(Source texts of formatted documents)
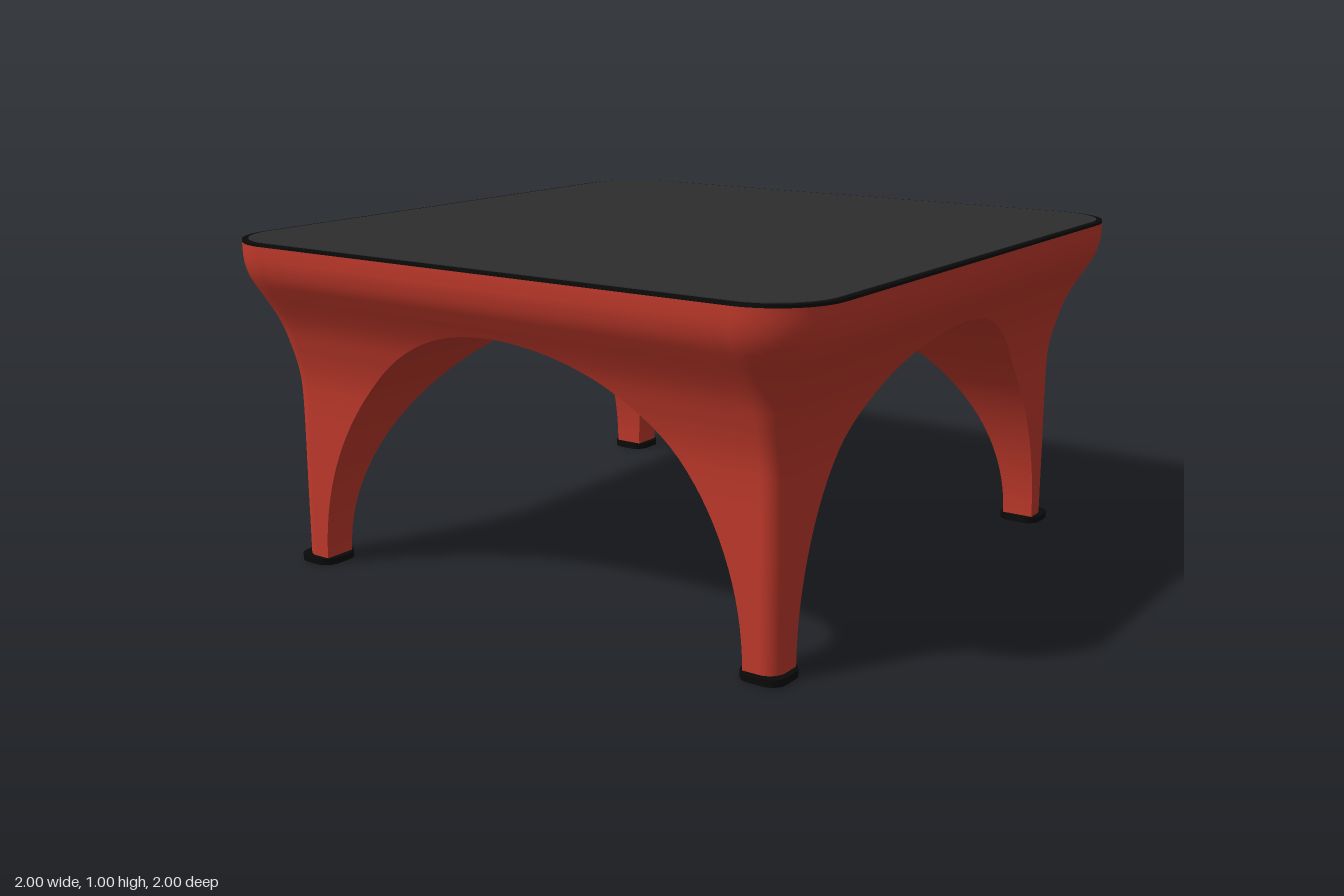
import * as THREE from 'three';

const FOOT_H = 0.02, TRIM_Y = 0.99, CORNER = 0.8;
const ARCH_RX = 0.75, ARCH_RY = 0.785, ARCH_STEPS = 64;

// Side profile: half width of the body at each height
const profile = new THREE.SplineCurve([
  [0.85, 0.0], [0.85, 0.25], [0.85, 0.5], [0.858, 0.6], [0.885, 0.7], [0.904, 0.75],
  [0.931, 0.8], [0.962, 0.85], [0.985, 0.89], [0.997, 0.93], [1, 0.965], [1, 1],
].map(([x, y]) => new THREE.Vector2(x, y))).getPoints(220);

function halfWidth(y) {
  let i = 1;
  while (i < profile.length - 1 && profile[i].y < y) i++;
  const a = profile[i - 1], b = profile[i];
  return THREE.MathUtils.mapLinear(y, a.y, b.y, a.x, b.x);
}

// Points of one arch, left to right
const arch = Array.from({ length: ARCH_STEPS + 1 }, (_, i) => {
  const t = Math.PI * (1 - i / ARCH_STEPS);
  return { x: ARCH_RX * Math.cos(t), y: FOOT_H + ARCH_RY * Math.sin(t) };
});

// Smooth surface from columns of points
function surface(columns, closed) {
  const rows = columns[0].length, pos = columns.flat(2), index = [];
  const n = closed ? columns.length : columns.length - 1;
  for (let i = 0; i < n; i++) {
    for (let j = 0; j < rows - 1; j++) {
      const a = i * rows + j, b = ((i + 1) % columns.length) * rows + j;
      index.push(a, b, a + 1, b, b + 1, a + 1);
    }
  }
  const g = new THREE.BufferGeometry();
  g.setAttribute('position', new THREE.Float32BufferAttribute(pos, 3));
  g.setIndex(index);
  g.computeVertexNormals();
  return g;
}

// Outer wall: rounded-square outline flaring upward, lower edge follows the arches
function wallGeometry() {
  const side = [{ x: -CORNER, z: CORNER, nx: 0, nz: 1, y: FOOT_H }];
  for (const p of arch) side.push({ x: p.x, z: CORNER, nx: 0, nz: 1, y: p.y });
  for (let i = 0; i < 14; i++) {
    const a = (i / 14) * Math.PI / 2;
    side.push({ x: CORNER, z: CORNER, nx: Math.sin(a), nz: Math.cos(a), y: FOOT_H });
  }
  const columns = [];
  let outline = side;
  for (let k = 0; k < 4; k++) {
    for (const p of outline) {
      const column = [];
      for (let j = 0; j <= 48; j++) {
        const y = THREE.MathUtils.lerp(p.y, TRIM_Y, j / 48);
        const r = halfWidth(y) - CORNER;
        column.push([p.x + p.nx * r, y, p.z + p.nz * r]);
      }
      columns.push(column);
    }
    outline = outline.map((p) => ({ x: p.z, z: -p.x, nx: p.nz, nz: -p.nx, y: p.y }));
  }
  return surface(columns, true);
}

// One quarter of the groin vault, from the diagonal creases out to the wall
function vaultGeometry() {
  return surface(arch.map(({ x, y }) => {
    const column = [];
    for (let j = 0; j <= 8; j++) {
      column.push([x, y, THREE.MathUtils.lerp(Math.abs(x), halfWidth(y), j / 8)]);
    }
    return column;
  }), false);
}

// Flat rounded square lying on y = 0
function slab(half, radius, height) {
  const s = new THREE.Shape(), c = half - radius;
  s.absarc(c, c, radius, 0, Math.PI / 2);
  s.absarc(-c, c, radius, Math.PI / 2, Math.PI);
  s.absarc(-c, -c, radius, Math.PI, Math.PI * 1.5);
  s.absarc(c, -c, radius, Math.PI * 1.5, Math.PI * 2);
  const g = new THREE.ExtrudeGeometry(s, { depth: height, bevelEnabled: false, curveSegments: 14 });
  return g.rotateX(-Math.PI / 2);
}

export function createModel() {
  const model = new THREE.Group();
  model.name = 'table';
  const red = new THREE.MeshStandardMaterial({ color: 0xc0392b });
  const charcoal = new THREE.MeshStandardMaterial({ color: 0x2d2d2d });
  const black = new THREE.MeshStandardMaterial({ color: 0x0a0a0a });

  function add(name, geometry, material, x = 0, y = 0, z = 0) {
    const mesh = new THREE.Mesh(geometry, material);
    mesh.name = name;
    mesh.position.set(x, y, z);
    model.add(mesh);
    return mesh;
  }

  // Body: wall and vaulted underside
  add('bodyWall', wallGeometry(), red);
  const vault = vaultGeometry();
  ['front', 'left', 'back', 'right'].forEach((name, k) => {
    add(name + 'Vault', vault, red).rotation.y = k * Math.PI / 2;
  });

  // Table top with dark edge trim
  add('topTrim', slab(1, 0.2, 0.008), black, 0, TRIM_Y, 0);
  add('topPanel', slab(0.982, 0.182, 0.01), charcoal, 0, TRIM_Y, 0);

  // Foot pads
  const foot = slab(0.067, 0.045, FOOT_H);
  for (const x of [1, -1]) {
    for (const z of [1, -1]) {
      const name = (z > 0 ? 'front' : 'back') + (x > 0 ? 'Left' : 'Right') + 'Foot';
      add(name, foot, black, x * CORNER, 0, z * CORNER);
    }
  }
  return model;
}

TASK DIRECTIONS: Nothing but the records, repeated exactly and stripped of pictures, should appear in the answer.

COMPLETED EXERCISE:
import * as THREE from 'three';

const FOOT_H = 0.02, TRIM_Y = 0.99, CORNER = 0.8;
const ARCH_RX = 0.75, ARCH_RY = 0.785, ARCH_STEPS = 64;

// Side profile: half width of the body at each height
const profile = new THREE.SplineCurve([
  [0.85, 0.0], [0.85, 0.25], [0.85, 0.5], [0.858, 0.6], [0.885, 0.7], [0.904, 0.75],
  [0.931, 0.8], [0.962, 0.85], [0.985, 0.89], [0.997, 0.93], [1, 0.965], [1, 1],
].map(([x, y]) => new THREE.Vector2(x, y))).getPoints(220);

function halfWidth(y) {
  let i = 1;
  while (i < profile.length - 1 && profile[i].y < y) i++;
  const a = profile[i - 1], b = profile[i];
  return THREE.MathUtils.mapLinear(y, a.y, b.y, a.x, b.x);
}

// Points of one arch, left to right
const arch = Array.from({ length: ARCH_STEPS + 1 }, (_, i) => {
  const t = Math.PI * (1 - i / ARCH_STEPS);
  return { x: ARCH_RX * Math.cos(t), y: FOOT_H + ARCH_RY * Math.sin(t) };
});

// Smooth surface from columns of points
function surface(columns, closed) {
  const rows = columns[0].length, pos = columns.flat(2), index = [];
  const n = closed ? columns.length : columns.length - 1;
  for (let i = 0; i < n; i++) {
    for (let j = 0; j < rows - 1; j++) {
      const a = i * rows + j, b = ((i + 1) % columns.length) * rows + j;
      index.push(a, b, a + 1, b, b + 1, a + 1);
    }
  }
  const g = new THREE.BufferGeometry();
  g.setAttribute('position', new THREE.Float32BufferAttribute(pos, 3));
  g.setIndex(index);
  g.computeVertexNormals();
  return g;
}

// Outer wall: rounded-square outline flaring upward, lower edge follows the arches
function wallGeometry() {
  const side = [{ x: -CORNER, z: CORNER, nx: 0, nz: 1, y: FOOT_H }];
  for (const p of arch) side.push({ x: p.x, z: CORNER, nx: 0, nz: 1, y: p.y });
  for (let i = 0; i < 14; i++) {
    const a = (i / 14) * Math.PI / 2;
    side.push({ x: CORNER, z: CORNER, nx: Math.sin(a), nz: Math.cos(a), y: FOOT_H });
  }
  const columns = [];
  let outline = side;
  for (let k = 0; k < 4; k++) {
    for (const p of outline) {
      const column = [];
      for (let j = 0; j <= 48; j++) {
        const y = THREE.MathUtils.lerp(p.y, TRIM_Y, j / 48);
        const r = halfWidth(y) - CORNER;
        column.push([p.x + p.nx * r, y, p.z + p.nz * r]);
      }
      columns.push(column);
    }
    outline = outline.map((p) => ({ x: p.z, z: -p.x, nx: p.nz, nz: -p.nx, y: p.y }));
  }
  return surface(columns, true);
}

// One quarter of the groin vault, from the diagonal creases out to the wall
function vaultGeometry() {
  return surface(arch.map(({ x, y }) => {
    const column = [];
    for (let j = 0; j <= 8; j++) {
      column.push([x, y, THREE.MathUtils.lerp(Math.abs(x), halfWidth(y), j / 8)]);
    }
    return column;
  }), false);
}

// Flat rounded square lying on y = 0
function slab(half, radius, height) {
  const s = new THREE.Shape(), c = half - radius;
  s.absarc(c, c, radius, 0, Math.PI / 2);
  s.absarc(-c, c, radius, Math.PI / 2, Math.PI);
  s.absarc(-c, -c, radius, Math.PI, Math.PI * 1.5);
  s.absarc(c, -c, radius, Math.PI * 1.5, Math.PI * 2);
  const g = new THREE.ExtrudeGeometry(s, { depth: height, bevelEnabled: false, curveSegments: 14 });
  return g.rotateX(-Math.PI / 2);
}

export function createModel() {
  const model = new THREE.Group();
  model.name = 'table';
  const red = new THREE.MeshStandardMaterial({ color: 0xc0392b });
  const charcoal = new THREE.MeshStandardMaterial({ color: 0x2d2d2d });
  const black = new THREE.MeshStandardMaterial({ color: 0x0a0a0a });

  function add(name, geometry, material, x = 0, y = 0, z = 0) {
    const mesh = new THREE.Mesh(geometry, material);
    mesh.name = name;
    mesh.position.set(x, y, z);
    model.add(mesh);
    return mesh;
  }

  // Body: wall and vaulted underside
  add('bodyWall', wallGeometry(), red);
  const vault = vaultGeometry();
  ['front', 'left', 'back', 'right'].forEach((name, k) => {
    add(name + 'Vault', vault, red).rotation.y = k * Math.PI / 2;
  });

  // Table top with dark edge trim
  add('topTrim', slab(1, 0.2, 0.008), black, 0, TRIM_Y, 0);
  add('topPanel', slab(0.982, 0.182, 0.01), charcoal, 0, TRIM_Y, 0);

  // Foot pads
  const foot = slab(0.067, 0.045, FOOT_H);
  for (const x of [1, -1]) {
    for (const z of [1, -1]) {
      const name = (z > 0 ? 'front' : 'back') + (x > 0 ? 'Left' : 'Right') + 'Foot';
      add(name, foot, black, x * CORNER, 0, z * CORNER);
    }
  }
  return model;
}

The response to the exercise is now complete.